Joseph Shelton Camp, Jr., scriptwriter, director, producer, president, and man-in-the-saddle for Mulberry Square Productions of Dallas, changed that image with a G-rated dog picture named Benji. This Texas product did the thing a movie must do first to be taken seriously. It made lots … and lots … of money. In fact, earlier this year when Variety, the show-biz Bible, listed the box office winners for 1975, Benji was in slot #3 behind that mechanical shark and that blazing skyscraper, with a gross of $30,000,000. Camp and his advertising chief Ken Roznoy protested that Variety must have its figures skewed; Benji ought to be somewhere like twelfth or thirteenth, but the protests did no good. The film world wanted the Texas movie mutt to be a hero. Benji, the film, became an industry legend, and Benji, the mutt, achieved some kind of screen immortality, not to mention international identification.
Whether #3 or #13, Benji was unquestionably a box-office bonanza. Mulberry Square became overnight the major movie producer outside Hollywood and New York and a rival for the world of Disney. The Benji story is no more amazing from its box-office figures than from other angles: not only was it shot in Texas (at McKinney, 40 miles north of Dallas), it was filmed by a Texas cinematographer (Don Reddy), scored by Texas musicians (Euel and Betty Box), written, directed, and produced by a Texan—his first feature film, on top of that—and when the chips got down, released and distributed from Dallas. All on a budget of $550,000, Texas money.
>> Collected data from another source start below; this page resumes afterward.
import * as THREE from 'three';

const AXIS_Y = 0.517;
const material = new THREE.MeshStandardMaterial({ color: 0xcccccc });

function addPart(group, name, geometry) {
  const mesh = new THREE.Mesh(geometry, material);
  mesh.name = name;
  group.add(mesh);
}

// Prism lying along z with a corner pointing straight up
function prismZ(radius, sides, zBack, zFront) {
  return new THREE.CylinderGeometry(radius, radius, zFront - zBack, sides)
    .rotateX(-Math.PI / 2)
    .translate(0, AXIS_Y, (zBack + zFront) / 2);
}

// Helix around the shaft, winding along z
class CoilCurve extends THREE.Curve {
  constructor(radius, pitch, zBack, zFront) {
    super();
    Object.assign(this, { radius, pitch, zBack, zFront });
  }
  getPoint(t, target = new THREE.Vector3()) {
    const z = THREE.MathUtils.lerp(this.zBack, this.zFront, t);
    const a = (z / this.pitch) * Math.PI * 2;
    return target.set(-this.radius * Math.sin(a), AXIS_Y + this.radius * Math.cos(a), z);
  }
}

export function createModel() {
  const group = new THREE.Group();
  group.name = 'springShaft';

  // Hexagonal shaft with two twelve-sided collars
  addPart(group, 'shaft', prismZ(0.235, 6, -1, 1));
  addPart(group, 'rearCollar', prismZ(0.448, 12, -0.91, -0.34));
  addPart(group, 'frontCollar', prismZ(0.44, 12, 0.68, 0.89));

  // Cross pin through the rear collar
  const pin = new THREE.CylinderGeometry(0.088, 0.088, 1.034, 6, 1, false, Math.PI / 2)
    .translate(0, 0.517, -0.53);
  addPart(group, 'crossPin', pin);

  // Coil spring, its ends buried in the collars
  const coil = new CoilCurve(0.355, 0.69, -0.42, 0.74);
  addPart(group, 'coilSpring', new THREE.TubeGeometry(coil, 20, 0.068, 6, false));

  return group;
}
The dog, alas, came from California.
Camp switched from dogs to dromedaries with his second picture, Hawmps!